The other barrier we must admit is the belief that marriage is a reward. Too often I hear people telling each other what they need to do or work on in order to get married - as though marriage is a prize to be won. When we make marriage a reward, we treat God as a stingy and withholding Father rather than seeing Him as the generous and gracious Father that He is. A lot of that is rooted in the culture and church’s idolatry of marriage. We are told, both overtly and subtly, that marriage will bring a more joyful and complete life. Single Christians have the opportunity to show the church and the world that we can live a full life in the kingdom without a spouse.
Once we have seen the barriers in ourselves and the world around us, how do we go about living in the contentment that Paul says is possible in Christ? Here are three encouragements for practically living out of contentment:
- Pursue deep friendships: One of the biggest losses in a society that idolizes romance is that we place less value on deep, intimate, committed friendships. God created humanity for relationship - not necessarily for marriage, but for relationship. We are made to live in community where we are known and loved. You do not need marriage in order to have relationships where you are known, loved, valued, and celebrated. Not only were we made for relationship, we were created for relationship with the opposite sex. We long to be known and loved by the opposite sex because cross-gender relationships reflect God’s image in a unique way. Although single people may never experience the intimacy with the opposite sex that comes in marriage, we can have healthy intimacy in cross-gender friendships. As I talk with good friends and college students about singleness, those who treat the opposite sex as off limits for friendship often have a worse view of singleness and feel more frustrated by it. However, my friends who have healthy cross-gender friendships enjoy the partnership that men and women were created for, even in singleness.
- Spend your singleness well: Most single people have the opportunity to get a full night of sleep every night. We get to choose what we do each weekend and with our free time. Use your time for kingdom service. Serve in the church. Live missionally in the city. Married people are called to these things as well, but as single people we are able to use our time in different ways. Use the extra space you have as a single person to love families well. Bring coffee to a tired mom. Make dinner for your friends whose kids are sick. Some of the most life-giving relationships I have are the ones where I get to enter the beautiful chaos of a family because of my independence as a single woman.

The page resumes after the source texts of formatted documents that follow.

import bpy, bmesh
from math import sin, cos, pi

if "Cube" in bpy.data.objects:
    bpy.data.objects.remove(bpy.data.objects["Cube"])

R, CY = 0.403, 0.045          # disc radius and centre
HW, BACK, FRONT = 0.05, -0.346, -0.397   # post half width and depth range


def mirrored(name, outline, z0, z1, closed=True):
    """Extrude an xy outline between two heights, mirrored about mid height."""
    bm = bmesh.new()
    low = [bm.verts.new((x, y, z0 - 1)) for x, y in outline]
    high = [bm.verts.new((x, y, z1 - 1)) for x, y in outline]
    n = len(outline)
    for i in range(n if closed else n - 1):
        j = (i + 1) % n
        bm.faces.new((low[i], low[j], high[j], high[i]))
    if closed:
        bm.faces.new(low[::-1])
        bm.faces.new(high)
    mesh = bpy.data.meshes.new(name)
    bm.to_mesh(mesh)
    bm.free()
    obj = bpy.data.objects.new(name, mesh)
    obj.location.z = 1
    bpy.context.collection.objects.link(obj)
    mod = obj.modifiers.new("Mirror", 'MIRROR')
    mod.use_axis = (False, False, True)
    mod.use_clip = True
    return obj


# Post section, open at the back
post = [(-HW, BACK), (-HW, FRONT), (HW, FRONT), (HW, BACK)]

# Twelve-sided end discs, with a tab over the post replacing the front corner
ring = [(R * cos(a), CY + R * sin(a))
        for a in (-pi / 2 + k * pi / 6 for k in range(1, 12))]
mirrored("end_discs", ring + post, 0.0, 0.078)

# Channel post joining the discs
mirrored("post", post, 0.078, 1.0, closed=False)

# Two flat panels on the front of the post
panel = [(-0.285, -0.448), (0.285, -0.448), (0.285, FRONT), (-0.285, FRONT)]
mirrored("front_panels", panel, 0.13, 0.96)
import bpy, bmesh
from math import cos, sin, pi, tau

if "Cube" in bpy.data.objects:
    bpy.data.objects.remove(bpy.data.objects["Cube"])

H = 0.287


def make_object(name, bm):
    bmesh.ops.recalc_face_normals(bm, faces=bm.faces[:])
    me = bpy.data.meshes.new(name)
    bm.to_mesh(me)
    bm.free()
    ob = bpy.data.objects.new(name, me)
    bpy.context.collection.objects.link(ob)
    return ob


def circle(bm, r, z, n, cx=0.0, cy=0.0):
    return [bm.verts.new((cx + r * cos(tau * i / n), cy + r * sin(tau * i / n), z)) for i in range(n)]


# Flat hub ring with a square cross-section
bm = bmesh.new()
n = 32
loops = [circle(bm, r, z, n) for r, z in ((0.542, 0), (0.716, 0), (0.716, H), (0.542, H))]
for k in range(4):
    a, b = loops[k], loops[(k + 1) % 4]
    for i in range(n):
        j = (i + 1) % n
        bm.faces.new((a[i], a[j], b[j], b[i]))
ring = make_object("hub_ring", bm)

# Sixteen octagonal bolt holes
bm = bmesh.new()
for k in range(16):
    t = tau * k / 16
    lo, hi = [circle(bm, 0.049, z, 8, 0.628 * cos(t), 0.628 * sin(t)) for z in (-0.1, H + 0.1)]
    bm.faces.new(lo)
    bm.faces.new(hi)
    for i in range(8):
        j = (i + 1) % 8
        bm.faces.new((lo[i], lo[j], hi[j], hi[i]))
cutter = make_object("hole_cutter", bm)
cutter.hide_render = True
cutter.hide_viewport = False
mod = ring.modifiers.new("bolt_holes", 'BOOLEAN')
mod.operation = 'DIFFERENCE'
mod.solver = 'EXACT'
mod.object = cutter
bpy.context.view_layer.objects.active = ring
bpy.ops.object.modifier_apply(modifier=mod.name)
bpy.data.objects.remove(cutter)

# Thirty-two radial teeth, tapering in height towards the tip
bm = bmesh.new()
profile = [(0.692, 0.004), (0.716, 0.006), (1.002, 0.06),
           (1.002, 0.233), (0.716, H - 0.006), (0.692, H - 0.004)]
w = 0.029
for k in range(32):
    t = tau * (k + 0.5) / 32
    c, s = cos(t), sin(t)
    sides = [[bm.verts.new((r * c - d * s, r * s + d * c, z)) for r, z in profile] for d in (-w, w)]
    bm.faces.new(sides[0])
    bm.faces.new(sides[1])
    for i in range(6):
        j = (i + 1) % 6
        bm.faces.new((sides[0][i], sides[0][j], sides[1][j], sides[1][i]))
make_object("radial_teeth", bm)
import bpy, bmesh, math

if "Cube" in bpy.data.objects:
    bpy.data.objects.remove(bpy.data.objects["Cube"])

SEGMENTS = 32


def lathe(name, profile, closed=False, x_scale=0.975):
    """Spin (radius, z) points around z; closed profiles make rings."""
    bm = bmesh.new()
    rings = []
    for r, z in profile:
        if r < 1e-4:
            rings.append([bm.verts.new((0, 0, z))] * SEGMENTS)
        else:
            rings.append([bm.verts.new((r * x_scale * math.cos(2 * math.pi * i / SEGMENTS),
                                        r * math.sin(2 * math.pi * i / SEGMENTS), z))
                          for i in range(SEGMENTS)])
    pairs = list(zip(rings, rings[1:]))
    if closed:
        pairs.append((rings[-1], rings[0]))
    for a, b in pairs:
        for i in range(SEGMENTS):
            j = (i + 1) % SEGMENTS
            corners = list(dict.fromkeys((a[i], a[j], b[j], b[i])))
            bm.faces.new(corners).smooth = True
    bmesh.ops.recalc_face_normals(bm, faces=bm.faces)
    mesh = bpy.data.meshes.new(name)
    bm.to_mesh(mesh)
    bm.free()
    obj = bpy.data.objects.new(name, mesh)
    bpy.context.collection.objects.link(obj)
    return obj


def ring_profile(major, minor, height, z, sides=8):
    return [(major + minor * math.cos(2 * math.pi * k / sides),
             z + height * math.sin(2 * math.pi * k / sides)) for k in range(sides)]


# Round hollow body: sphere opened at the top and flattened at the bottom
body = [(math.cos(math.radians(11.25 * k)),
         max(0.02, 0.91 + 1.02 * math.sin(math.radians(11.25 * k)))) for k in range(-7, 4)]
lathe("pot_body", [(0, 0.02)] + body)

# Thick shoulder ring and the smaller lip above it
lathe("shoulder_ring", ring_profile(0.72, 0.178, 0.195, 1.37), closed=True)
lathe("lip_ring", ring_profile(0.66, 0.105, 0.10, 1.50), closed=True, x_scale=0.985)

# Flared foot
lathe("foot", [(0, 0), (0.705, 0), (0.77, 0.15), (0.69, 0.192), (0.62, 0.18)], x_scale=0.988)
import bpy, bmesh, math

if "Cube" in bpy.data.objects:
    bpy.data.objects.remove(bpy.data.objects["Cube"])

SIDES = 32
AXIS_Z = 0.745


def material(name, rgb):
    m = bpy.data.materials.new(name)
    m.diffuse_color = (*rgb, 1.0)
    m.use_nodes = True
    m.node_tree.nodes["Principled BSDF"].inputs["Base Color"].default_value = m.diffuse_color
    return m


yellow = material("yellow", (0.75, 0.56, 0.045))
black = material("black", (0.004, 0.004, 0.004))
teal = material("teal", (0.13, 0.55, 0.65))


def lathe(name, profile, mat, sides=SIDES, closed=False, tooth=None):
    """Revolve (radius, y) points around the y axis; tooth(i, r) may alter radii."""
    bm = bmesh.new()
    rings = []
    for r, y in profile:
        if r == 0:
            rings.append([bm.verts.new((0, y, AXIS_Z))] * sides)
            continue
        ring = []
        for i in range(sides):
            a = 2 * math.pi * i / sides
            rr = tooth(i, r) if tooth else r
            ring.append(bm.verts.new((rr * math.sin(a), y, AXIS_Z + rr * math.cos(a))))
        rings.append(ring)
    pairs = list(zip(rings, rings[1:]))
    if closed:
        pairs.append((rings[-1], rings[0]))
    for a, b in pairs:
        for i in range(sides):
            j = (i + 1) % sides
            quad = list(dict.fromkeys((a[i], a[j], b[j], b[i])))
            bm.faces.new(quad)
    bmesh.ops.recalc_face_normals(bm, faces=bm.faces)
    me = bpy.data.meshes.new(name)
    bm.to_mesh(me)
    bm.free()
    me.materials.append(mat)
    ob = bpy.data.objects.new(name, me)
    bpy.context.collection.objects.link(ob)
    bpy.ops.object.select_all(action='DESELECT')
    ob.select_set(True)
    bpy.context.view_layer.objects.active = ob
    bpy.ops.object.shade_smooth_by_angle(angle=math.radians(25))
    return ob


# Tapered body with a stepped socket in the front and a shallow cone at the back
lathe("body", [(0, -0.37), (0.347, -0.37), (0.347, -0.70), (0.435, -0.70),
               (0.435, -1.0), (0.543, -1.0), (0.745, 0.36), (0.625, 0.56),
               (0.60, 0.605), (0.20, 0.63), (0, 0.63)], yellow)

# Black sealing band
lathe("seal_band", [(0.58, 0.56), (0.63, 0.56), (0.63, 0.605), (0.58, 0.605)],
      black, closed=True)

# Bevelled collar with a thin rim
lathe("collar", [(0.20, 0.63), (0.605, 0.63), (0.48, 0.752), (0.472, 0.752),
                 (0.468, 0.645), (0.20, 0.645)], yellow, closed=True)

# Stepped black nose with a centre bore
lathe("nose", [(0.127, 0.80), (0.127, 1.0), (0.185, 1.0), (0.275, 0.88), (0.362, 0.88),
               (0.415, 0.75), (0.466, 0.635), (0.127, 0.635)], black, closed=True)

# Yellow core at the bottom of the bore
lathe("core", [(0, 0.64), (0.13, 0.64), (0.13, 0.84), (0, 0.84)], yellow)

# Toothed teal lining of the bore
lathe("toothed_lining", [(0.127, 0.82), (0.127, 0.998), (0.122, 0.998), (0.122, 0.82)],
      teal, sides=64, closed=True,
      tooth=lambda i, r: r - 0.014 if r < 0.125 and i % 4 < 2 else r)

- Remind yourself daily that God’s plan is always better than your plan for yourself: Paul tells us that contentment is learned - and how do we learn things? We tell ourselves over and over until we remember. Learning contentment in singleness requires repeating to yourself, and having community repeat to you, the truth of God’s goodness and His control over your life. Confess the lies you believe about singleness, marriage, and God’s plan for your life. Remind yourself of the truth: your good heavenly Father knows what is best for you. His way is always best.
For those of us who are single, God invites us to learn to be content in life without “the one” or even “one” at all. We get to learn day in and day out, just like married people, that God’s love is the only path to truth contentment.